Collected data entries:
===============

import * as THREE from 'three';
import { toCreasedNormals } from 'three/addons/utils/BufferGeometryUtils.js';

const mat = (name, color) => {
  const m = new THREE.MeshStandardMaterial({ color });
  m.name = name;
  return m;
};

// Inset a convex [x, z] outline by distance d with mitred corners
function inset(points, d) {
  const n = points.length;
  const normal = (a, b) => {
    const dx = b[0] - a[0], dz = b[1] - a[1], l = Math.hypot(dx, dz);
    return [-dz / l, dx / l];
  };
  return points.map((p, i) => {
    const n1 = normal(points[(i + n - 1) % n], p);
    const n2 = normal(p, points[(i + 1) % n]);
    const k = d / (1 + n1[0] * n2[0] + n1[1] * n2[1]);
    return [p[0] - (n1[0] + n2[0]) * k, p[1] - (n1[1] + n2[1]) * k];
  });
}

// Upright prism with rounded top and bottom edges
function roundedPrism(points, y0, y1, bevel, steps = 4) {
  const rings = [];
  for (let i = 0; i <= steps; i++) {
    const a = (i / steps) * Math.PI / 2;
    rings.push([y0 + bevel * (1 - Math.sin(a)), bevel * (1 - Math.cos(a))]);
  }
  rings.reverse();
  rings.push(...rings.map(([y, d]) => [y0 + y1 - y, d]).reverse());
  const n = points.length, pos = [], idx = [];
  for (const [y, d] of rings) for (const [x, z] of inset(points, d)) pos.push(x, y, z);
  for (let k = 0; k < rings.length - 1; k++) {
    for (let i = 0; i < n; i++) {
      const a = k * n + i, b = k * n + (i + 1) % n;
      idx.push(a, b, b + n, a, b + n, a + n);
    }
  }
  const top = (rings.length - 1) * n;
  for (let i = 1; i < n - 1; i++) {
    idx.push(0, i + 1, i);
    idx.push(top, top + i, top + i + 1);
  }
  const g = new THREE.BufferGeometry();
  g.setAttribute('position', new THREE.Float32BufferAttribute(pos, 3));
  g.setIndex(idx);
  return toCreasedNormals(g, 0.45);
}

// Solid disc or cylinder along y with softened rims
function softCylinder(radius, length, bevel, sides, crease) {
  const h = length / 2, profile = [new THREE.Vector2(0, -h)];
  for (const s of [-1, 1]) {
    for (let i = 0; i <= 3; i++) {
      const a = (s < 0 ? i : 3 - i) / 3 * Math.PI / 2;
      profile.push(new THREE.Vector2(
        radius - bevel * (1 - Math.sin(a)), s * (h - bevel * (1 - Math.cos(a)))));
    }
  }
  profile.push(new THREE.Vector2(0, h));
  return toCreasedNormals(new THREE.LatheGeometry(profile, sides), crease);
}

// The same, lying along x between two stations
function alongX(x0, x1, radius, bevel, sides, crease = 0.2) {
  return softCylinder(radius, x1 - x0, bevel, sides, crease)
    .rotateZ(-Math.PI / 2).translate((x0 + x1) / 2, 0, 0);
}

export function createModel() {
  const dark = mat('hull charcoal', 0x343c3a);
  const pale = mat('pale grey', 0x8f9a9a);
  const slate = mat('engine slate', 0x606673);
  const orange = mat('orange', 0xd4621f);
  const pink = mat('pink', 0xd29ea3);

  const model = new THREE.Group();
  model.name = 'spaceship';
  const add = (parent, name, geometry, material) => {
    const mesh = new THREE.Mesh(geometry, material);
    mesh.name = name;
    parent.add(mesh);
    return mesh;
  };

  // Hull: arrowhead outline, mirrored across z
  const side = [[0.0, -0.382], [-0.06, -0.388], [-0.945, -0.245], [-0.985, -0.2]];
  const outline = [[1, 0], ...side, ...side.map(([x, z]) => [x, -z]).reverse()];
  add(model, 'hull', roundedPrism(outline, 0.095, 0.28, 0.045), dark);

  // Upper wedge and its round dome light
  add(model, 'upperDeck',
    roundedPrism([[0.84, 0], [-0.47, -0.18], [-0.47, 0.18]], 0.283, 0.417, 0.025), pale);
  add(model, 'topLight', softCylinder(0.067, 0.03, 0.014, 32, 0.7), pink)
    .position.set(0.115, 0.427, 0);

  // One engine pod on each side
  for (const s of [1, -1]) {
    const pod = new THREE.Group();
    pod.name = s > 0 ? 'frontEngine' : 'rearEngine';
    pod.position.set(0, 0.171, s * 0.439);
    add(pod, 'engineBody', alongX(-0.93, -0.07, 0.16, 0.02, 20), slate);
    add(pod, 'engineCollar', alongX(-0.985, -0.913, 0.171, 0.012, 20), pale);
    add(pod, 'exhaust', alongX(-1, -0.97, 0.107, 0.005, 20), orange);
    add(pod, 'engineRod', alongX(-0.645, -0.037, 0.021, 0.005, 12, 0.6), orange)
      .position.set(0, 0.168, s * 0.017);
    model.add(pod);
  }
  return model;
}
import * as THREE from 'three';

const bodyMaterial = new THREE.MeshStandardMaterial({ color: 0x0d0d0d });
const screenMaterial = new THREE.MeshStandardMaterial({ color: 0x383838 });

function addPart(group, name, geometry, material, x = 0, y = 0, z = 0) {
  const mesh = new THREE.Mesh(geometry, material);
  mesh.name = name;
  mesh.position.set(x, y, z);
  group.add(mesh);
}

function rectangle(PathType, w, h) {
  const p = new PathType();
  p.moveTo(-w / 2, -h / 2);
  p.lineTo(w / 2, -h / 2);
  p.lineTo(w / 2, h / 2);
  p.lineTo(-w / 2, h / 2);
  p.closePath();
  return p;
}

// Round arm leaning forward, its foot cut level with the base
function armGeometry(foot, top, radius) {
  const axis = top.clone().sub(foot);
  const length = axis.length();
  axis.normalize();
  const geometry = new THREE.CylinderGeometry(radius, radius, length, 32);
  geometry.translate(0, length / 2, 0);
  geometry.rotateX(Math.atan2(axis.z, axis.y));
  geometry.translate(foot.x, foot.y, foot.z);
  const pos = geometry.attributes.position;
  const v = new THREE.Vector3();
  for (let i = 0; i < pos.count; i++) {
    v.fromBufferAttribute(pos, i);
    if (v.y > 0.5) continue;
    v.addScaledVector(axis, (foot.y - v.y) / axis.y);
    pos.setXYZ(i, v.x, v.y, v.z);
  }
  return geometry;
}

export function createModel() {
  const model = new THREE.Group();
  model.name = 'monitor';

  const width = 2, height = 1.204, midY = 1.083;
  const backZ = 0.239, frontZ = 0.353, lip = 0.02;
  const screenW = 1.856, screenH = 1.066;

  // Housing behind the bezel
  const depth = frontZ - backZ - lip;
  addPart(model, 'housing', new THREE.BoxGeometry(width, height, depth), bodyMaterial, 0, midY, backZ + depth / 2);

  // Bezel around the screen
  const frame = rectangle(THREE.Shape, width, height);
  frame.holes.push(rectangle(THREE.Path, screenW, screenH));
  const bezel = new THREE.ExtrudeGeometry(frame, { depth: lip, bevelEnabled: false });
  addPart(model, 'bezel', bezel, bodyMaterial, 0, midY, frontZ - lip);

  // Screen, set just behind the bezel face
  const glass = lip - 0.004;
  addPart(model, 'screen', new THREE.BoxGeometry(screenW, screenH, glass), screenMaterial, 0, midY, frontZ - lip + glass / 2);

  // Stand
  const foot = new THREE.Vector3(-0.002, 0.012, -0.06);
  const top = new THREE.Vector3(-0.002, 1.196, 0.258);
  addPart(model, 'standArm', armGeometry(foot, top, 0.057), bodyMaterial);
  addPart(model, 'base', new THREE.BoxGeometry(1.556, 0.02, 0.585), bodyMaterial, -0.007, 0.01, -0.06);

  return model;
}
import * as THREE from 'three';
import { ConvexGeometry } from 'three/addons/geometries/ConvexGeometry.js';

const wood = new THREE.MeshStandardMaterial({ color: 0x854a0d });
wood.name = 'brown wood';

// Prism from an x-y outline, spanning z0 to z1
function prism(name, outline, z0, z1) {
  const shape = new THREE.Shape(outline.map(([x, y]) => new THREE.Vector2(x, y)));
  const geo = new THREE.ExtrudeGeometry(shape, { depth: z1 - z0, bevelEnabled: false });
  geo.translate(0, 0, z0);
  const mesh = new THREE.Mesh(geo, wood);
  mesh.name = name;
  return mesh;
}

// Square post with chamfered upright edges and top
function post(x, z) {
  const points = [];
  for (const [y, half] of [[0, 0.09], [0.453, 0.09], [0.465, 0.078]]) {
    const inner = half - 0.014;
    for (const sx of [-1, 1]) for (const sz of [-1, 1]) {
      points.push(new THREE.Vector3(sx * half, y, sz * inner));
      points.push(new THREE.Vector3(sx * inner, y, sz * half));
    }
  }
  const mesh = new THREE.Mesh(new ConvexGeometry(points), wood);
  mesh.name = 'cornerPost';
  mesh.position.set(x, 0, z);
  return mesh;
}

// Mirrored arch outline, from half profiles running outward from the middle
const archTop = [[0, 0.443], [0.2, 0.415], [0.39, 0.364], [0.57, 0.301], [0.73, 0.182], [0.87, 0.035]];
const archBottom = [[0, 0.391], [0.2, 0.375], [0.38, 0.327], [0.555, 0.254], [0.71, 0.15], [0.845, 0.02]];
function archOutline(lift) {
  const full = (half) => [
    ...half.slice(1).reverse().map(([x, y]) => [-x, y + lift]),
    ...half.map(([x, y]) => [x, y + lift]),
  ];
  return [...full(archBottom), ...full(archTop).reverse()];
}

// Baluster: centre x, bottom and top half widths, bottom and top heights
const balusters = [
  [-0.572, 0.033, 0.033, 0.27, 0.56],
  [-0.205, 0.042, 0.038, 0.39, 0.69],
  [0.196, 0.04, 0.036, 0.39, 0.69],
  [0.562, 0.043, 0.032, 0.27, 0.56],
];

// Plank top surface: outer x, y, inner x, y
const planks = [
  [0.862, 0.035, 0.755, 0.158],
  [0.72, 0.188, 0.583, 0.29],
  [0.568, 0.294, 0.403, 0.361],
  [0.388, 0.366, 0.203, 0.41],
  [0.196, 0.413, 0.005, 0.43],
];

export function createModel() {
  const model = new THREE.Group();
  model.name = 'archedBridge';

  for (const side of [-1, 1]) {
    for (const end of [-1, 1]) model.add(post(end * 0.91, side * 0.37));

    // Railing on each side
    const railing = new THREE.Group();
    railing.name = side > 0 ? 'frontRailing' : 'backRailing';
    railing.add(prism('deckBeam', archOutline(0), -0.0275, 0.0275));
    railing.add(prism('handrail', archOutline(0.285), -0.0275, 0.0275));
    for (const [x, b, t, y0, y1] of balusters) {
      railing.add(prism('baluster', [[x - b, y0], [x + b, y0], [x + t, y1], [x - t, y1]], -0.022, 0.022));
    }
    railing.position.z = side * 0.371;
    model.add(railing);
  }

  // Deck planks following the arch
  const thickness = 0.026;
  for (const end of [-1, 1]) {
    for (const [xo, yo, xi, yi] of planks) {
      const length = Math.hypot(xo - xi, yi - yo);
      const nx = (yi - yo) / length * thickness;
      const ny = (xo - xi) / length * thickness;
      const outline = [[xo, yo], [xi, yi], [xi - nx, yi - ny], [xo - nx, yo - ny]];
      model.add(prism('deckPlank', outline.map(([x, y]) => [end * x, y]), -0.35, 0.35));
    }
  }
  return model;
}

===============

What to work on:
What lines hold the string "bevelEnabled"? Pick them out of the data.

Exercise solution:
  const bezel = new THREE.ExtrudeGeometry(frame, { depth: lip, bevelEnabled: false });
  const geo = new THREE.ExtrudeGeometry(shape, { depth: z1 - z0, bevelEnabled: false });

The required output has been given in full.